Sainsbury's to face anti-competition investigation over pharmacy sale
The CMA said that the owner of Lloyds - Celesio - failed to recognise the worry that this particular deal would harm consumer choice. They were asked by the watchdog to address the concerns that 78 areas could be hurt by the lack of competition if Lloyds takes over all 277 of Sainsbury's pharmacies.
As Celesio didn't allay these fears, the CMA said that the takeover will now face a full investigation.
A Celesio UK spokesperson said that they're contesting the CMA's belief that so many areas would be affected: "As we said after the first announcement from the CMA on 11 December, while we accept there may be some geographical areas affected by a lessening of competition we do not believe it is as many as outlined by the CMA following its initial investigation."
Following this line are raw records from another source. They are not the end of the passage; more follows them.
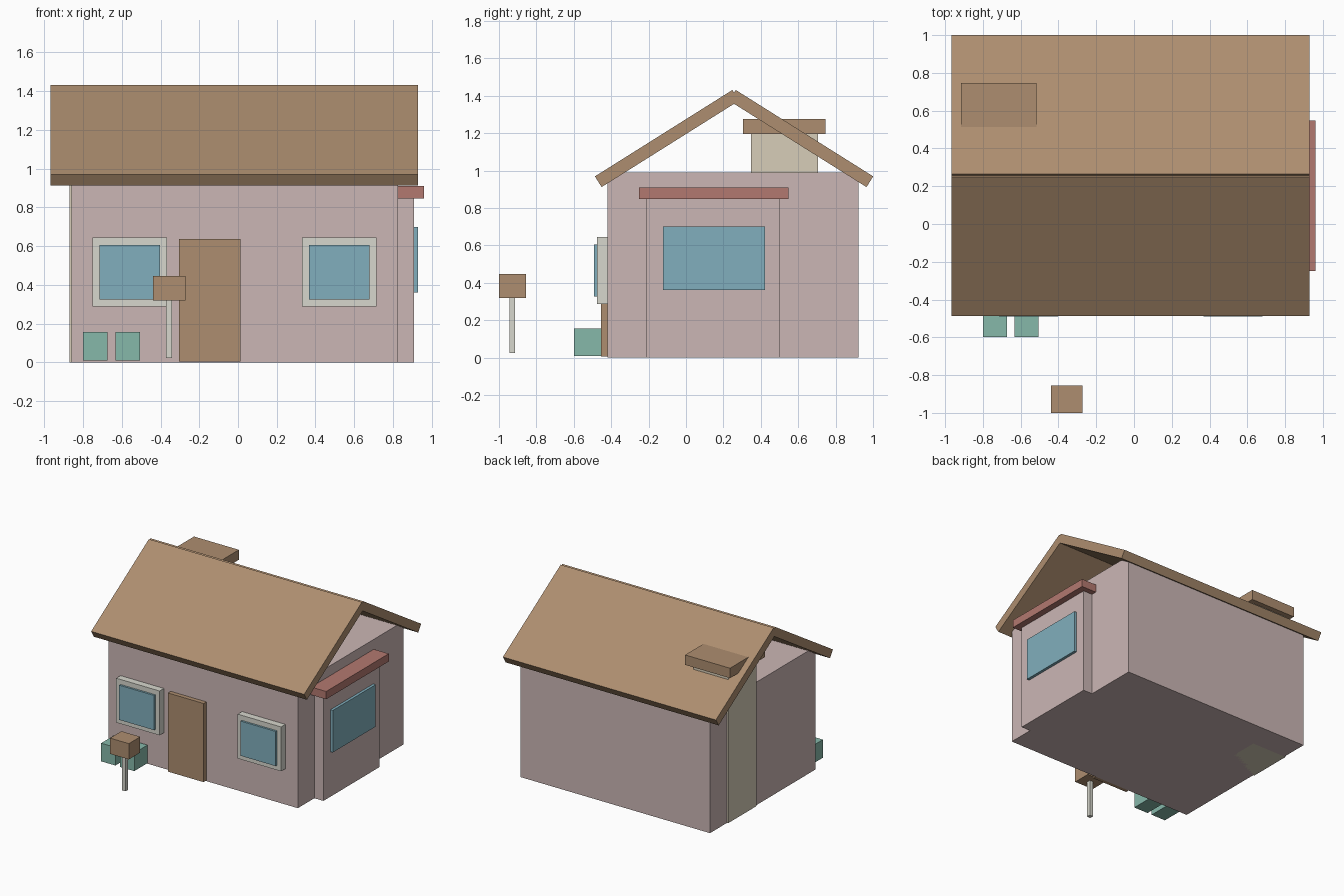
import bpy
import bmesh

if "Cube" in bpy.data.objects:
    bpy.data.objects.remove(bpy.data.objects["Cube"])


def material(name, rgb):
    m = bpy.data.materials.new(name)
    m.diffuse_color = (*rgb, 1)
    m.use_nodes = True
    m.node_tree.nodes["Principled BSDF"].inputs["Base Color"].default_value = m.diffuse_color
    return m


PINK = material("pink_wall", (0.60, 0.47, 0.46))
BROWN = material("brown_wood", (0.42, 0.27, 0.16))
GLASS = material("blue_glass", (0.22, 0.43, 0.51))
TRIM = material("pale_trim", (0.68, 0.68, 0.61))
STONE = material("cream_stone", (0.68, 0.61, 0.48))
RED = material("red_tile", (0.45, 0.19, 0.16))
TEAL = material("teal_bin", (0.24, 0.48, 0.40))


def prism(name, profile, x0, x1, mat):
    """Extrude a (y, z) profile along x."""
    bm = bmesh.new()
    face = bm.faces.new([bm.verts.new((x0, y, z)) for y, z in profile])
    ext = bmesh.ops.extrude_face_region(bm, geom=[face])
    verts = [v for v in ext["geom"] if isinstance(v, bmesh.types.BMVert)]
    bmesh.ops.translate(bm, verts=verts, vec=(x1 - x0, 0, 0))
    bmesh.ops.recalc_face_normals(bm, faces=bm.faces)
    me = bpy.data.meshes.new(name)
    bm.to_mesh(me)
    bm.free()
    me.materials.append(mat)
    ob = bpy.data.objects.new(name, me)
    bpy.context.collection.objects.link(ob)
    return ob


def box(name, x, y, z, mat):
    """Box from its (min, max) range on each axis."""
    profile = [(y[0], z[0]), (y[1], z[0]), (y[1], z[1]), (y[0], z[1])]
    return prism(name, profile, x[0], x[1], mat)


# House body
box("house_walls", (-0.86, 0.827), (-0.42, 0.923), (0, 0.99), PINK)

# Two sloping roof slabs, mirrored about the ridge
RIDGE = 0.257
slab = [(-0.487, 0.969), (-0.451, 0.912), (0.284, 1.374), (0.248, 1.431)]
prism("roof_front", slab, -0.967, 0.93, BROWN)
prism("roof_back", [(2 * RIDGE - y, z) for y, z in slab], -0.967, 0.93, BROWN)

# Chimney
box("chimney", (-0.87, -0.56), (0.347, 0.705), (0, 1.2), STONE)
box("chimney_cap", (-0.915, -0.515), (0.305, 0.747), (1.195, 1.275), BROWN)

# Side bay with its small roof and window
box("bay_walls", (0.78, 0.908), (-0.21, 0.503), (0, 0.847), PINK)
box("bay_roof", (0.78, 0.96), (-0.25, 0.547), (0.847, 0.91), RED)
box("bay_window", (0.89, 0.93), (-0.123, 0.423), (0.362, 0.70), GLASS)

# Front windows
for side, x in (("left", -0.752), ("right", 0.33)):
    box(f"window_frame_{side}", (x, x + 0.386), (-0.475, -0.415), (0.288, 0.645), TRIM)
    box(f"window_glass_{side}", (x + 0.037, x + 0.349), (-0.491, -0.44), (0.326, 0.605), GLASS)

# Door
box("front_door", (-0.305, 0.012), (-0.455, -0.41), (0.005, 0.638), BROWN)

# Bins
for i, x in enumerate((-0.80, -0.632)):
    box(f"bin_{i + 1}", (x, x + 0.127), (-0.598, -0.43), (0.01, 0.156), TEAL)

# Mailbox
box("mailbox_post", (-0.371, -0.34), (-0.945, -0.914), (0.024, 0.33), TRIM)
box("mailbox", (-0.44, -0.272), (-1.0, -0.855), (0.32, 0.447), BROWN)
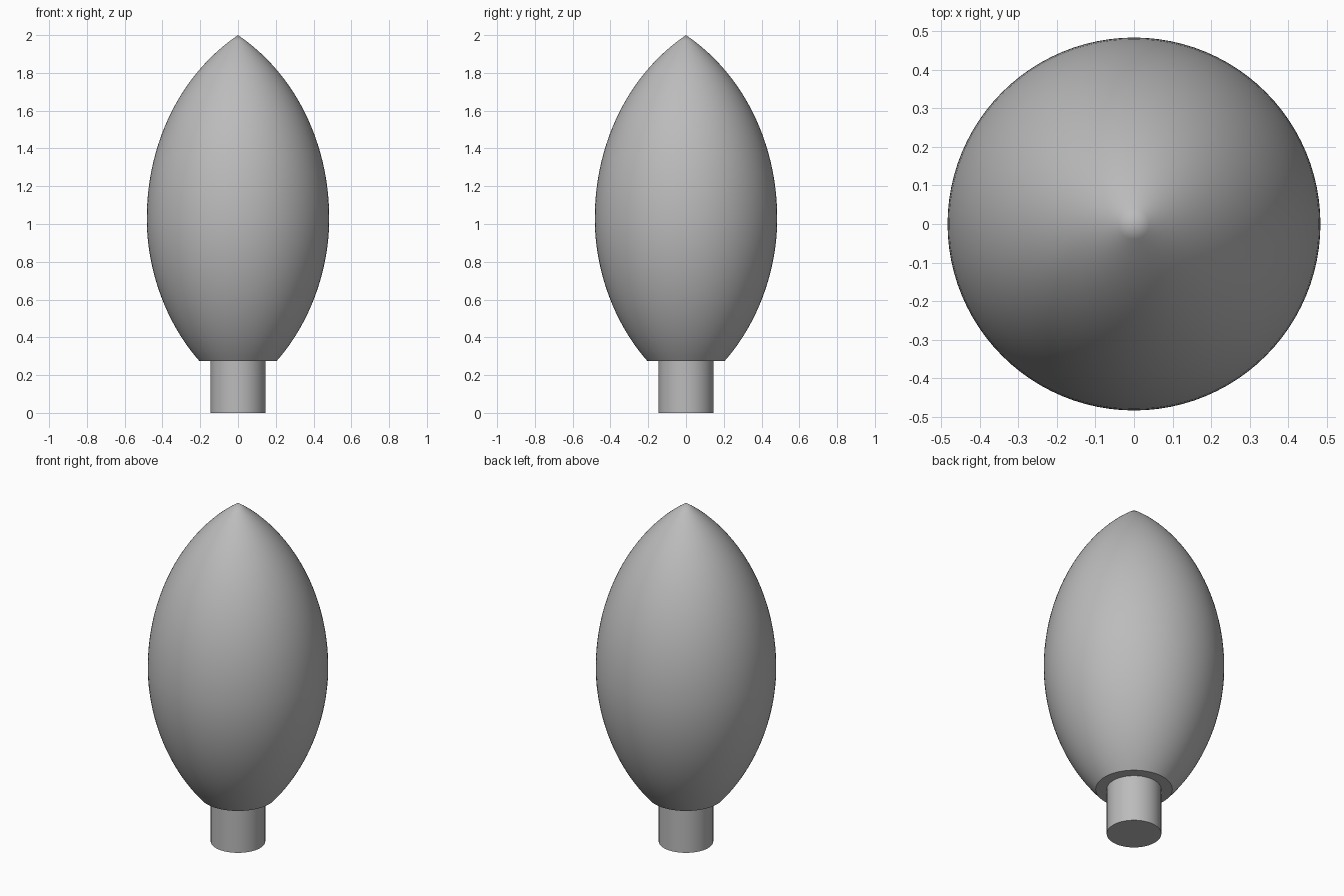
import bpy, bmesh, math
from mathutils import Vector
from mathutils.geometry import interpolate_bezier

if "Cube" in bpy.data.objects:
    bpy.data.objects.remove(bpy.data.objects["Cube"])

grey = bpy.data.materials.new("plain grey")
grey.diffuse_color = (0.5, 0.5, 0.5, 1)
grey.use_nodes = True
grey.node_tree.nodes["Principled BSDF"].inputs["Base Color"].default_value = grey.diffuse_color
SIDES = 96


def lathe(name, profile):
    """Spin an (r, z) profile around the z axis; r = 0 ends close to a point."""
    bm = bmesh.new()
    verts = [bm.verts.new((r, 0, z)) for r, z in profile]
    edges = [bm.edges.new(p) for p in zip(verts, verts[1:])]
    bmesh.ops.spin(bm, geom=verts + edges, cent=(0, 0, 0), axis=(0, 0, 1),
                   angle=math.tau, steps=SIDES, use_duplicate=False)
    bmesh.ops.remove_doubles(bm, verts=bm.verts, dist=1e-4)
    bmesh.ops.recalc_face_normals(bm, faces=bm.faces)
    mesh = bpy.data.meshes.new(name)
    bm.to_mesh(mesh)
    bm.free()
    mesh.materials.append(grey)
    obj = bpy.data.objects.new(name, mesh)
    bpy.context.collection.objects.link(obj)
    bpy.ops.object.select_all(action='DESELECT')
    obj.select_set(True)
    bpy.context.view_layer.objects.active = obj
    bpy.ops.object.shade_smooth_by_angle(angle=math.radians(30))


def curve(p0, h0, h1, p1, n=24):
    pts = interpolate_bezier(*[Vector((x, 0, z)) for x, z in (p0, h0, h1, p1)], n)
    return [(p.x, p.z) for p in pts]


# Pointed body: flat underside, swelling to the widest ring, then up to the tip
lower = curve((0.205, 0.275), (0.385, 0.48), (0.483, 0.76), (0.483, 1.03))
upper = curve((0.483, 1.03), (0.483, 1.42), (0.31, 1.79), (0, 2.0))
lathe("body", [(0, 0.275)] + lower + upper[1:])

# Short round stem
lathe("stem", [(0, 0), (0.146, 0), (0.146, 0.285), (0, 0.285)])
"Therefore, we welcome a more detailed analysis and the opportunity to put our case forward. We will continue to work closely with Sainsbury’s to help the CMA with its enquiries," they said.
A Sainsbury's spokesperson added: "We continue to work closely with LloydsPharmacy during their discussions with the CMA. Both parties remain fully committed to the transaction and we continue to work towards a completion date of 29 February."